This question is quite interesting because it highlights some of the common misconceptions about tides.
The animation from OSU shows their model results (not from a satellite as you mentioned, but from a model that assimilates satellite data) for the global tides for a day in 2010 a week removed from the full moon. The page can be easily access on the day of a full moon and it will provide you with a comparison from the animation posted with the question.
The two tidal bulges are a simple representation of the effects of the tide generating forces of the Moon on Earth. (https://en.wikipedia.org/wiki/File:Field_tidal.svg).
The resulting explanation of the tides is the Equilibrium Theory of the Tides that was first introduced by Newton in the Principia and provided the correct explanation for the tidal force but under the assumption that the planet was covered by a uniform ocean. The equilibrium theory considered the gravitational forces from the Sun and Moon but ignored important effects such as the rotation of Earth and the effects of continents, and could not explain the real ocean tides.
Laplace proposed the Dynamic Theory of the Tides that also considered resonance effects, friction, and the natural periods of the ocean basins on Earth. Laplace's theory was able to predict the tides with relative accuracy and also predicted the occurrence of amphidromic points, where the tide was zero for an specific constituents. The presence of amphidromic points can be easily visualized in the animation provided.
The main constituent of the tide ($M_2$) goes around these amphidromic points and is the main effect that can be observed in the animation. The tides therefore do not move from east to west or the other way around but rather propagate around these amphidromic points. The real tides are thus more complex than the simplify ocean bulge diagram as they are affected by the presence of the continents. The ocean bulges reflect on the shorelines creating resonant motions and standing waves. Standing waves have regions of high amplitude variation (antinodes) and regions of zero amplitude variation (nodes). So, it's not surprising that we see places where the tides are nearly zero in the ocean.

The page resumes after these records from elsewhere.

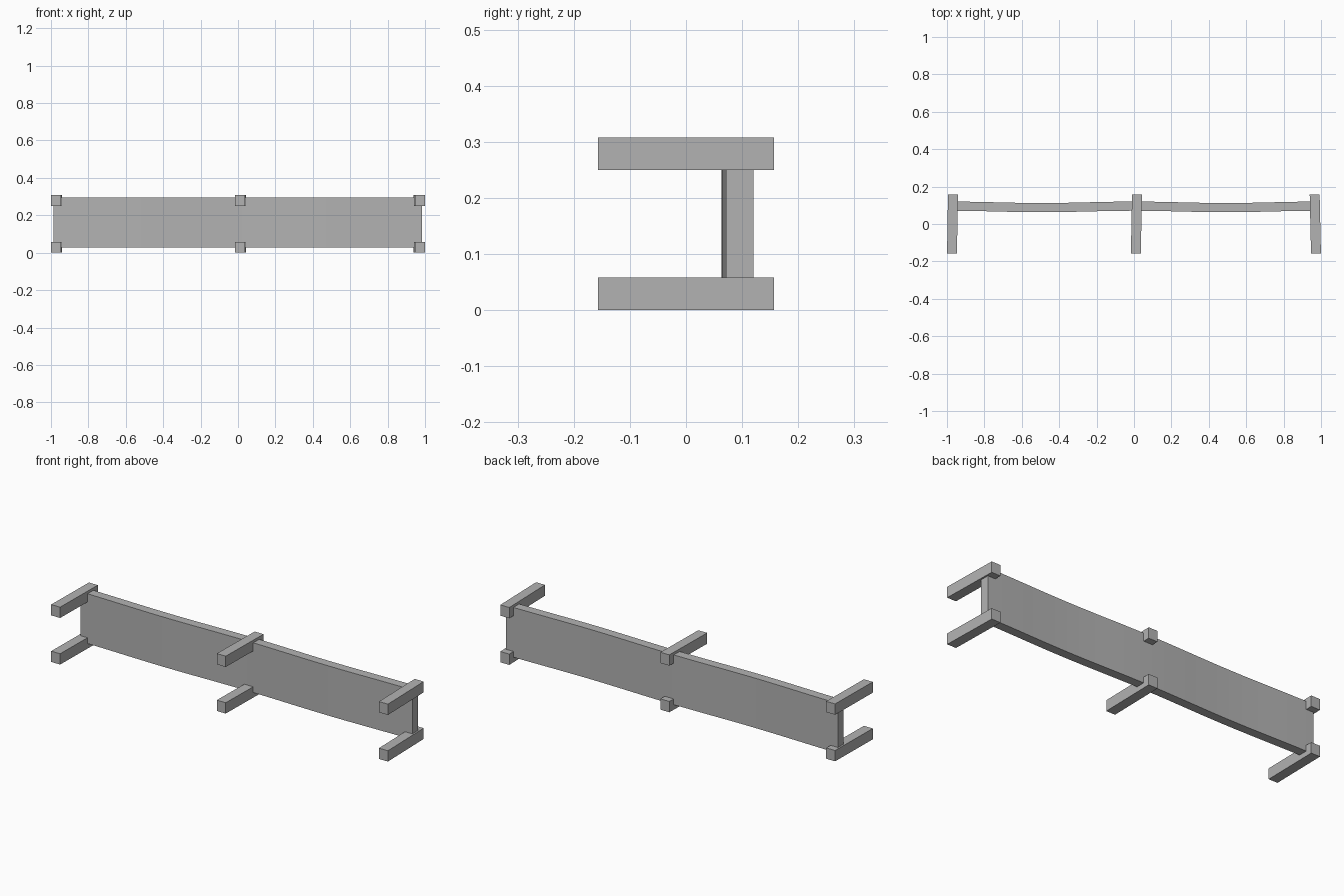
import bpy, bmesh, math

old = bpy.data.objects.get("Cube")
if old:
    bpy.data.objects.remove(old, do_unlink=True)

grey = bpy.data.materials.new("plain grey")
grey.use_nodes = True
colour = (0.45, 0.45, 0.45, 1)
grey.diffuse_color = colour
grey.node_tree.nodes["Principled BSDF"].inputs["Base Color"].default_value = colour


def finish(name, bm):
    bmesh.ops.recalc_face_normals(bm, faces=bm.faces)
    mesh = bpy.data.meshes.new(name)
    bm.to_mesh(mesh)
    bm.free()
    mesh.materials.append(grey)
    obj = bpy.data.objects.new(name, mesh)
    bpy.context.collection.objects.link(obj)
    return obj


def bar(name, x, z, lean):
    # Square rail, its back end swung slightly sideways
    bm = bmesh.new()
    bmesh.ops.create_cube(bm, size=1)
    for v in bm.verts:
        v.co.x = x + v.co.x * 0.053 + v.co.y * lean
        v.co.y *= 0.313
        v.co.z = z + v.co.z * 0.058
    finish(name, bm)


# Three pairs of projecting bars
for side, x, lean in (("right", -0.9705, 0.005), ("middle", 0.013, 0.006), ("left", 0.9695, -0.007)):
    bar(side + "_lower_bar", x, 0.029, lean)
    bar(side + "_upper_bar", x, 0.279, lean)

# Long upright panel, bowed gently forward between the bars
bm = bmesh.new()
steps, x0, x1 = 24, -0.986, 0.985
front, back = [], []
for i in range(steps + 1):
    x = x0 + (x1 - x0) * i / steps
    bow = 0.008 * math.sin(math.pi * i * 2 / steps) ** 2
    front.append(bm.verts.new((x, 0.071 - bow, 0.027)))
    back.append(bm.verts.new((x, 0.12 - bow, 0.027)))
base = [bm.faces.new((front[i], front[i + 1], back[i + 1], back[i])) for i in range(steps)]
raised = bmesh.ops.extrude_face_region(bm, geom=base)
for v in raised["geom"]:
    if isinstance(v, bmesh.types.BMVert):
        v.co.z = 0.294
panel = finish("panel", bm)
bpy.context.view_layer.objects.active = panel
panel.select_set(True)
bpy.ops.object.shade_smooth_by_angle()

Also, coastal topography can intensify the tidal height fluctuations. In fact, these effects are usually greater than the tidal bulges would be in a stationary Earth-Moon system. While the height of the tide in the equilibrium tidal theory is less than half a meter, the inclusion of the continents and coastal topography results in tides up to 17 meters in some regions.
Going back to "fact" that the "there is not a single moment of the day when there is an elevation ahead of the moon", the difference between the passing of the Moon and the bulges due to frictional effects on Earth is minimal. In fact, the angle is only 3°, so the tides are late by about 12 minutes, which clearly is not something you can visualize in the animation or in the image provided.